Grammar schools can select their pupils based on academic ability, usually by an entrance exam. Some grammar schools are also maintained schools.
There are some schools which used to be grammar schools and have just kept the name.
These are not funded by the government: they charge fees for children and young people to attend and run independently.
Local Authorities must provide education for children and young people who have been permanently excluded or who are too ill to attend school for some time. Schools have a duty to provide education for children and young people from the sixth day of a fixed term exclusion. Sometimes schools also need off-site education to help children and young people improve their behaviour or deal with their anxiety. Alternative provision may be used for the education of these children and young people.
More information can be found about the Alternative Provision within Kirklees on this Local Offer page (opens new page).
Post 16 Education
Full time education once a young person leaves school will not be the same as when they were at school up to year 11. Young people are likely to be in college or school for less time during the week than when they were before.

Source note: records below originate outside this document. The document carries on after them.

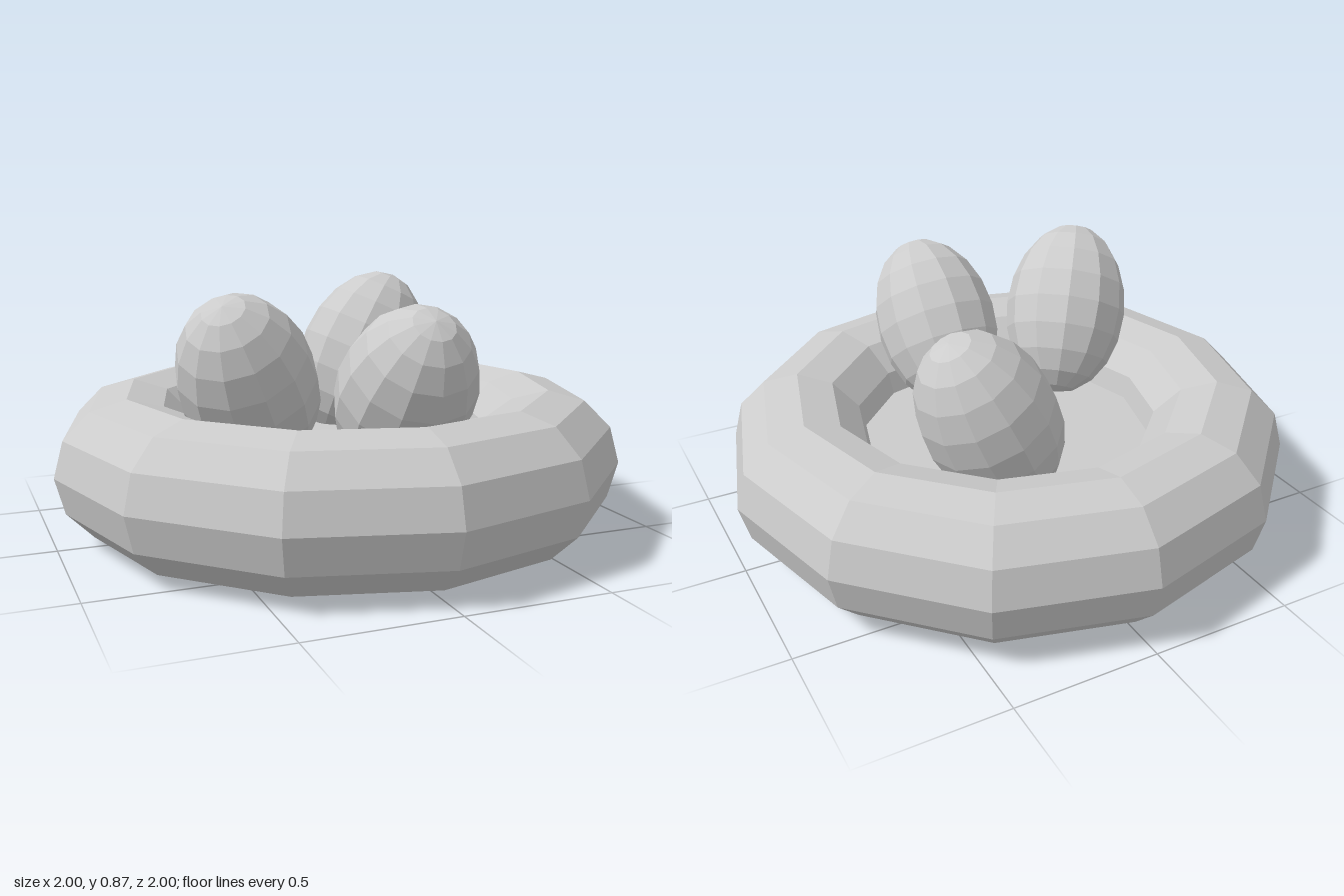
import * as THREE from 'three';

const material = new THREE.MeshStandardMaterial({ color: 0xcccccc, flatShading: true });

function addPart(parent, name, geometry) {
  const mesh = new THREE.Mesh(geometry, material);
  mesh.name = name;
  parent.add(mesh);
  return mesh;
}

export function createModel() {
  const model = new THREE.Group();
  model.name = 'nestWithEggs';

  // Faceted ring of the nest
  const ring = addPart(model, 'nestRing', new THREE.TorusGeometry(0.75, 0.25, 12, 12));
  ring.rotation.x = -Math.PI / 2;
  ring.position.y = 0.25;

  // Thin floor, its rim buried inside the ring
  const floor = addPart(model, 'nestFloor', new THREE.CylinderGeometry(0.6, 0.6, 0.09, 12));
  floor.position.y = 0.25;

  // Eggs leaning outward: centre, and sideways lean of the long axis in x and z
  const eggs = [
    { at: [-0.41, 0.58, 0.28], lean: [-0.38, 0.45] },
    { at: [0.06, 0.55, 0.46], lean: [0, 0.64] },
    { at: [0.23, 0.557, -0.33], lean: [0.43, 0] },
  ];
  const up = new THREE.Vector3(0, 1, 0);
  const eggGeometry = new THREE.SphereGeometry(1, 12, 10).scale(0.228, 0.33, 0.228);
  eggs.forEach(({ at, lean: [x, z] }, i) => {
    const egg = addPart(model, `egg${i + 1}`, eggGeometry);
    egg.position.set(...at);
    const axis = new THREE.Vector3(x, Math.sqrt(1 - x * x - z * z), z);
    egg.quaternion.setFromUnitVectors(up, axis);
  });

  return model;
}
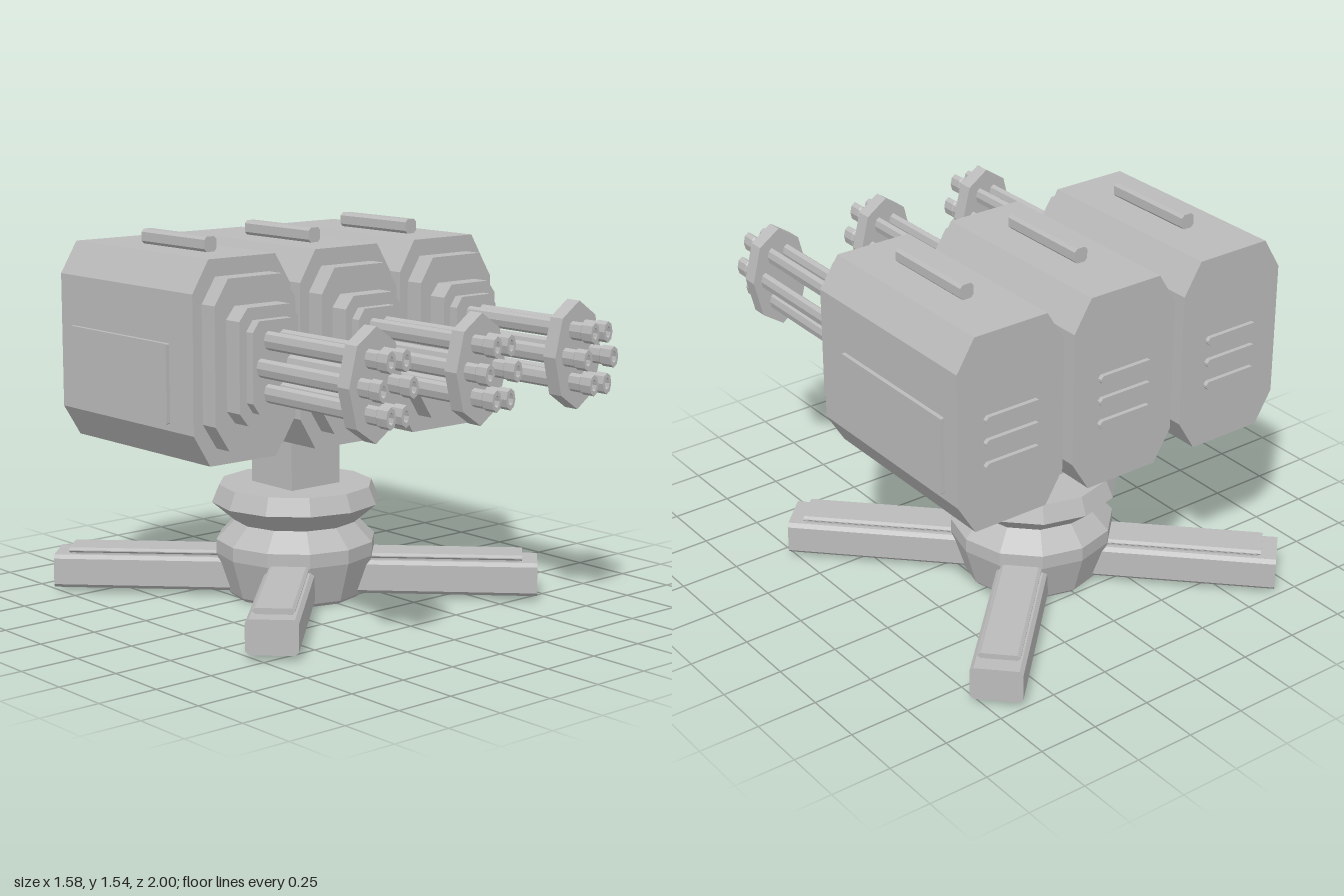
import * as THREE from 'three';

const grey = new THREE.MeshStandardMaterial({ color: 0xbbbbbb, flatShading: true });
grey.name = 'gunmetal grey';

const BASE_Z = -0.21;   // centre of the swivel base
const GUN_Y = 1.08;     // centre line of the guns

function add(parent, name, geometry, x = 0, y = 0, z = 0) {
  const mesh = new THREE.Mesh(geometry, grey);
  mesh.name = name;
  mesh.position.set(x, y, z);
  parent.add(mesh);
  return mesh;
}

// Chamfered rectangle (half sizes hx, hy; corner cuts cx, cy) extruded from z0 to z1
function prism(hx, hy, cx, cy, z0, z1) {
  const points = [
    [hx, -hy + cy], [hx, hy - cy], [hx - cx, hy], [-hx + cx, hy],
    [-hx, hy - cy], [-hx, -hy + cy], [-hx + cx, -hy], [hx - cx, -hy],
  ].map(([x, y]) => new THREE.Vector2(x, y));
  const geometry = new THREE.ExtrudeGeometry(new THREE.Shape(points), { depth: z1 - z0, bevelEnabled: false });
  return geometry.translate(0, 0, z0);
}

// Turned solid from [radius, height] pairs
function lathe(profile, sides) {
  return new THREE.LatheGeometry(profile.map(([r, y]) => new THREE.Vector2(r, y)), sides);
}

function createLeg() {
  const leg = new THREE.Group();
  leg.name = 'leg';
  add(leg, 'legBeam', prism(0.1025, 0.07, 0.015, 0.015, 0.25, 1.008), 0, 0.09);
  // Tread plate with bevelled rims
  add(leg, 'legSeam', prism(0.072, 0.01, 0.002, 0.002, 0.3, 0.935), 0, 0.16);
  add(leg, 'legPlate', prism(0.082, 0.011, 0.012, 0.009, 0.3, 0.945), 0, 0.176);
  return leg;
}

function createGun() {
  const gun = new THREE.Group();
  gun.name = 'gun';
  add(gun, 'housing', prism(0.241, 0.4, 0.078, 0.127, -0.768, 0.11));

  // Stepped front collars
  [
    [0.197, 0.332, 0.065, 0.1, 0.1, 0.19],
    [0.143, 0.226, 0.04, 0.05, 0.18, 0.27],
    [0.11, 0.178, 0.03, 0.042, 0.26, 0.31],
  ].forEach((size) => add(gun, 'frontCollar', prism(...size)));

  // Six oval barrels with hollow muzzles
  const barrel = lathe([
    [0, 0.29], [0.87, 0.29], [0.87, 0.94], [1, 0.945], [1, 1],
    [0.55, 1], [0.55, 0.95], [0, 0.95],
  ], 8);
  barrel.scale(0.024, 1, 0.042).rotateX(Math.PI / 2);
  for (let i = 0; i < 6; i++) {
    const a = i * Math.PI / 3;
    add(gun, 'barrel', barrel, 0.073 * Math.cos(a), 0.117 * Math.sin(a));
  }

  // Clamp holding the barrels together
  const clamp = new THREE.CylinderGeometry(1, 1, 0.065, 8);
  clamp.scale(0.13, 1, 0.215).rotateX(Math.PI / 2);
  add(gun, 'barrelClamp', clamp, 0, 0, 0.847);

  // Rail on the roof and vents on the back
  add(gun, 'topRail', prism(0.03, 0.03, 0.012, 0.012, -0.5, -0.087), 0, 0.43);
  for (const y of [0.055, -0.04, -0.137]) {
    add(gun, 'rearVent', prism(0.125, 0.017, 0.012, 0.012, -0.786, -0.76), 0, y);
  }
  return gun;
}

export function createModel() {
  const model = new THREE.Group();
  model.name = 'tripleGunTurret';

  // Faceted swivel base
  add(model, 'base', lathe([
    [0, 0], [0.27, 0], [0.285, 0.015], [0.335, 0.18], [0.335, 0.238],
    [0.258, 0.317], [0.352, 0.397], [0.322, 0.47], [0, 0.47],
  ], 12), 0, 0, BASE_Z);
  add(model, 'neck', new THREE.BoxGeometry(0.258, 0.25, 0.26), 0, 0.58, BASE_Z);

  // Four diagonal legs
  for (let i = 0; i < 4; i++) {
    const leg = createLeg();
    leg.position.z = BASE_Z;
    leg.rotation.y = Math.PI / 4 + i * Math.PI / 2;
    model.add(leg);
  }

  // Three guns in a row
  for (const x of [-0.53, 0, 0.53]) {
    const gun = createGun();
    gun.position.set(x, GUN_Y, 0);
    model.add(gun);
  }

  // Access panels on the outer sides
  for (const side of [-1, 1]) {
    const panel = prism(0.3235, 0.157, 0.003, 0.003, 0, 0.025).rotateY(side * Math.PI / 2);
    add(model, side > 0 ? 'leftPanel' : 'rightPanel', panel, side * 0.763, 0.992, -0.363);
  }
  return model;
}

Information about the various types of post 16 education can be found below:
There are six Kirklees maintained schools and academies with sixth forms which offer a range of courses: Batley Girls’ High School, Shelley College, Heckmondwike Grammar School, The Mirfield Free Grammar School, St John Fisher Catholic Voluntary Academy and Netherhall Learning Campus High School. Young people do not have to have attended the schools pre-16 to access the sixth form, as these will have their own admission procedures.
Additionally, four of our special school have sixth forms: Ravenshall, Castle Hill, Fairfield and Woodley School and College
These offer a range of courses to young people aged 16 – 19. In Kirklees, both Greenhead College and Huddersfield New College are sixth form colleges. Greenhead College offers A’ Level courses and some applied/vocational courses. Huddersfield New College offers both A’ Levels and vocational courses. Both colleges also offer a range of other activities that students can take part in
FE colleges provide a range of education and training to young people from age 16 through to adults of any age. Kirklees College is a FE College: it is a big FE college and as such can offer a wider range of courses than a sixth form college. Kirklees College also offers a range of other activities for students to take part in.
There are a range of organisations in Kirklees that provide training and apprenticeships for young people in specific vocational areas. C&K Careers can provide up-to-date information about what is available.
These are organisations that offer specialist further education and training for students with learning difficulties and/or disabilities. There are no specialist colleges in Kirklees.